Lenora de Barros has a very close relationship with the heritage of the Brazilian constructivist project and, particularly, with the Concrete movement in São Paulo.  There is, of course, the biographic data: she’s the daughter of Geraldo de Barros (1923-1998), one of the most important names in this movement, not only for his work as for the fact that his field of operation preserves the original utopia of the German and Russian roots of constructivism: the artistic experience had to extend itself to useful applications in people’s everyday lives. He was a painter, engraver, photographer, graphic and product designer. The artist has transformed this familiar heritage into an intellectual heritage which can be featured as an authentic elective affinity. But why do I care about this data? Because Lenora’s work is a clear demonstration that the recognition of constructivism’s contribution does not imply in the blind reproduction of its dogmas. Lenora has this contribution as a background and a reservoir of intellectual energy that, in her work, is transformed into the aesthetic problems of the present. 

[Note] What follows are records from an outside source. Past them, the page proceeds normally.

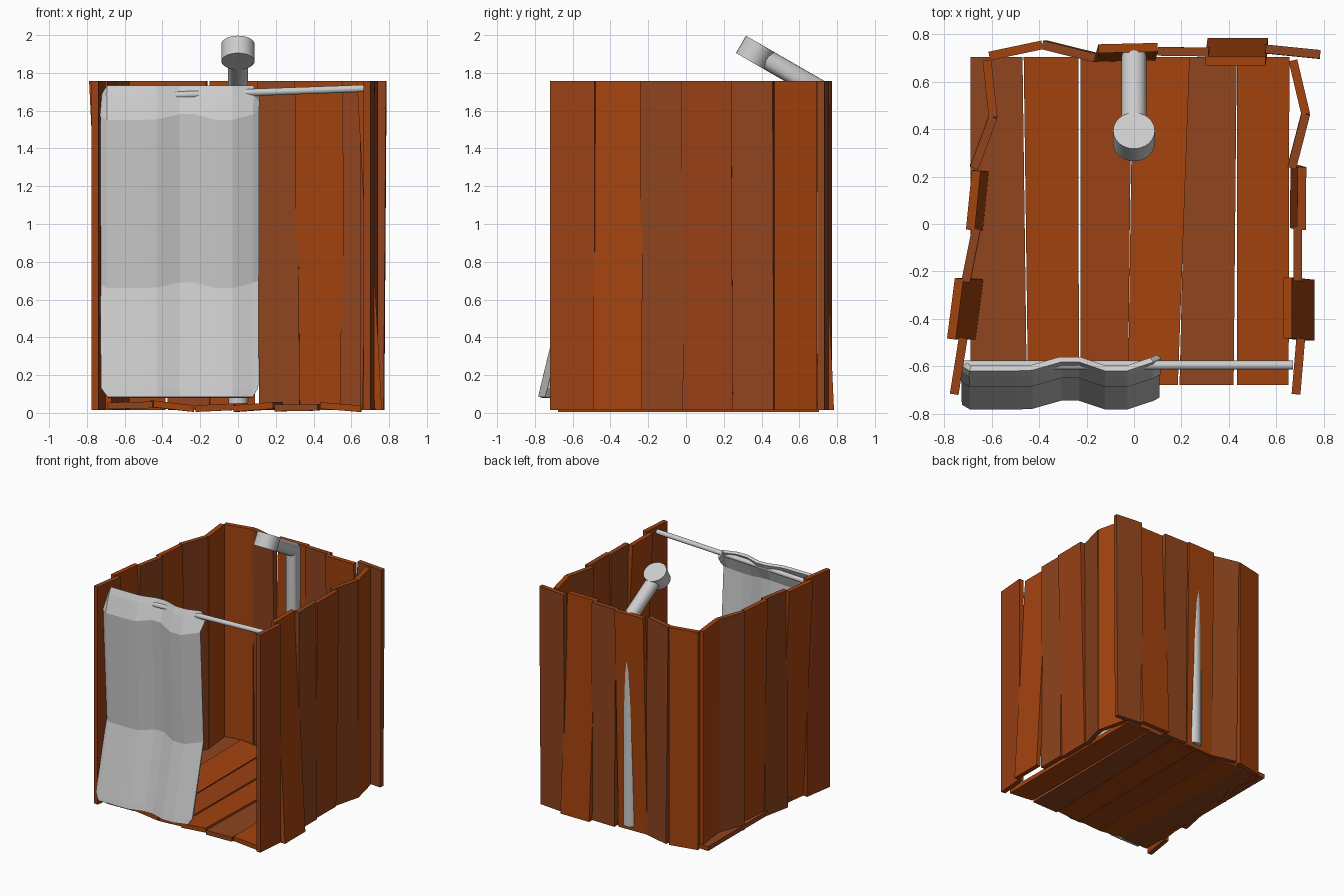
import bpy, bmesh, math
from mathutils import Vector

if "Cube" in bpy.data.objects:
    bpy.data.objects.remove(bpy.data.objects["Cube"])


def material(name, rgb):
    m = bpy.data.materials.new(name)
    m.diffuse_color = (*rgb, 1)
    m.use_nodes = True
    m.node_tree.nodes["Principled BSDF"].inputs["Base Color"].default_value = m.diffuse_color
    return m


WOOD = [material("wood_orange", (0.371, 0.056, 0.0044)),
        material("wood_dull", (0.275, 0.058, 0.013)),
        material("wood_deep", (0.32, 0.052, 0.008))]


def make(name, bm, mat=None):
    bmesh.ops.recalc_face_normals(bm, faces=bm.faces)
    me = bpy.data.meshes.new(name)
    bm.to_mesh(me)
    bm.free()
    ob = bpy.data.objects.new(name, me)
    bpy.context.collection.objects.link(ob)
    if mat:
        me.materials.append(mat)
    return ob


def loft(name, rings, mat=None):
    """Closed solid through a list of rings with equal point counts."""
    bm = bmesh.new()
    vs = [[bm.verts.new(p) for p in r] for r in rings]
    n = len(vs[0])
    for a, b in zip(vs, vs[1:]):
        for i in range(n):
            j = (i + 1) % n
            bm.faces.new((a[i], a[j], b[j], b[i]))
    bm.faces.new(vs[0])
    bm.faces.new(vs[-1])
    return make(name, bm, mat)


def smooth(ob):
    bpy.ops.object.select_all(action='DESELECT')
    ob.select_set(True)
    bpy.context.view_layer.objects.active = ob
    bpy.ops.object.shade_smooth_by_angle(angle=math.radians(35))


def cylinder(name, p, q, r, n=24):
    p, q = Vector(p), Vector(q)
    rot = Vector((0, 0, 1)).rotation_difference(q - p)
    ring = [rot @ Vector((r * math.cos(2 * math.pi * i / n), r * math.sin(2 * math.pi * i / n), 0))
            for i in range(n)]
    smooth(loft(name, [[p + v for v in ring], [q + v for v in ring]]))


# Wall planks: top edge endpoints, lean of the bottom (outward/inward), slide along wall
THICK = 0.037


def wall_plank(name, x0, y0, x1, y1, lean, slide, along_y, mat):
    a, b = Vector((x0, y0)), Vector((x1, y1))
    t = (b - a).normalized()
    n = Vector((-t.y, t.x)) * THICK / 2
    shift = Vector((lean, slide)) if along_y else Vector((slide, lean))
    quad = [a + n, b + n, b - n, a - n]
    loft(name, [[(*(p + shift), 0.015) for p in quad], [(*p, 1.757) for p in quad]], mat)


walls = {
    "left": [(-.62, .69, -.594, .45, 0, 0), (-.594, .45, -.674, .235, 0, .008),
             (-.665, .225, -.69, -.025, .035, 0), (-.665, -.02, -.71, -.245, 0, -.008),
             (-.737, -.23, -.77, -.485, .085, 0), (-.72, -.48, -.758, -.718, 0, 0)],
    "right": [(.67, .69, .724, .463, 0, 0), (.724, .463, .665, .235, 0, .006),
              (.708, .24, .706, -.025, -.03, .008), (.69, -.01, .69, -.24, 0, -.005),
              (.648, -.225, .648, -.482, .095, -.01), (.703, -.482, .683, -.718, 0, 0)],
    "back": [(-.61, .708, -.387, .755, 0, 0), (-.387, .755, -.165, .70, 0, .02),
             (-.15, .739, .10, .745, -.037, -.01), (.10, .728, .315, .725, 0, .012),
             (.30, .687, .555, .687, .078, .01), (.555, .738, .785, .715, 0, -.012)],
}
tones = {"left": (0, 1, 0, 1, 0, 2), "right": (0, 1, 2, 1, 0, 2), "back": (0, 1, 0, 1, 0, 1)}
for side, planks in walls.items():
    for i, p in enumerate(planks):
        wall_plank(f"{side}_wall_plank_{i + 1}", *p, side != "back", WOOD[tones[side][i]])

# Floor planks: back left/right x, front left/right x, height of left and right edge
floor = [(-.69, -.47, -.69, -.452, .02, .025), (-.465, -.235, -.447, -.232, .03, .005),
         (-.225, -.01, -.225, -.025, .005, .015), (-.005, .235, -.025, .185, .005, .022),
         (.225, .433, .192, .42, .008, .012), (.434, .655, .434, .652, .022, .004)]
for i, (bl, br, fl, fr, zl, zr) in enumerate(floor):
    low = [(bl, .705, zl), (br, .705, zr), (fr, -.678, zr), (fl, -.678, zl)]
    loft(f"floor_plank_{i + 1}", [low, [(x, y, z + .035) for x, y, z in low]],
         WOOD[(1, 0, 2, 0, 1, 0)[i]])

# Shower pipe with a mitred elbow, sloping up towards the head
R, N = 0.053, 24
d = Vector((0, -.866, .5))
tip = Vector((0, .367, 1.907))
base = [Vector((R * math.cos(2 * math.pi * i / N), .70 + R * math.sin(2 * math.pi * i / N), .05))
        for i in range(N)]
elbow = [Vector((p.x, p.y, 1.715 + .577 * (p.y - .70))) for p in base]
end = [p + d * (tip - p).dot(d) for p in elbow]
smooth(loft("shower_pipe", [base, elbow, end]))

# Shower head: disc tilted with the pipe
axis = Vector((0, .5, .866)) * .053
cylinder("shower_head", tip - axis, tip + axis, .088)

# Curtain rod
cylinder("curtain_rod", (-.72, -.595, 1.668), (.67, -.595, 1.718), .019, 16)

# Curtain: folds across x, drape profile down z, clipped corners
folds = [(-.722, .02), (-.69, 0), (-.50, 0), (-.43, .003), (-.31, .037), (-.23, .037),
         (-.12, 0), (-.03, 0), (.075, .035), (.105, .05)]
drape = [(.082, -.770), (.12, -.762), (.66, -.632), (1.55, -.675), (1.68, -.63), (1.728, -.608)]
bm = bmesh.new()
grid = []
for i, (x, off) in enumerate(folds):
    edge = i in (0, len(folds) - 1)
    col = []
    for k, (z, y) in enumerate(drape):
        if k in (2, 3):
            z += .8 * off
        if edge:
            z = {0: .13, 1: .17, 4: 1.64, 5: 1.67}.get(k, z)
        col.append(bm.verts.new((x, y + off, z)))
    grid.append(col)
for a, b in zip(grid, grid[1:]):
    for k in range(len(drape) - 1):
        bm.faces.new((a[k], b[k], b[k + 1], a[k + 1]))
curtain = make("shower_curtain", bm)
sol = curtain.modifiers.new("cloth_thickness", 'SOLIDIFY')
sol.thickness = .025
sol.offset = 0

Four stages of four different experiences are presented in sequence, in Lenora de Barros’s four videos: Tato do olho (The touch of the eye) (time: 1’00), Ela não quer ver (She doesn’t  want to see) (time: 4’04), Já vi tudo (I’ve seen it all) (time: 9’50) and Há mulheres (There are women) (time: 1’00). Tato do olho (The touch of the eye) opens the series with an irony on the cartesian view of the sensitive world that used to compare the touch to the look and got to the point of finding very close equivalencies between both senses. This point of view was eventually criticized by Merleau-Ponty in Olho e o Espírito (The eye and the spirit). Two elements are constant in the three videos, the use of the close-up and of the word poetically structured as a narrative. In Tato do olho (Touch of the eye) the intervention of words occurs exclusively in the subtitles and the close-up is kept on the face of the artist; the action is dumb, strictly punctuated by the sound of covering the eyes with one’s own hands. Poetry and image are always present in Lenora’s work. If the concision of the image and the use of the fixed camera could be attributed to a constructivist economy, she withdraws from it when she introduces a dramatic interpetation, of an ambiguous character, actually ambivalent. which introduces a strong tension in the four works. It alternates from a true drama to the most complete comic effect in, for example, Ela não quer ver (She doesn’t  want to see) and  Já vi tudo (I’ve seen it all). It culminates in Há mulheres (There are women) where the dramatic tone lowers to degree zero for a poetic reading on the female condition. The genre character that crosses all of her work in no time slides into feminist populism. On the opposite, even before this last moment of the process distributed into four parts, Ela não quer ver (She doesn’t  want to see) and Já vi tudo (I’ve seen it all)  had already shown us two extremes of the same female spirit. Through this poetic intelligence, the human condition and the female condition become blended in a productive symbiosis in the work of Lenora de Barros.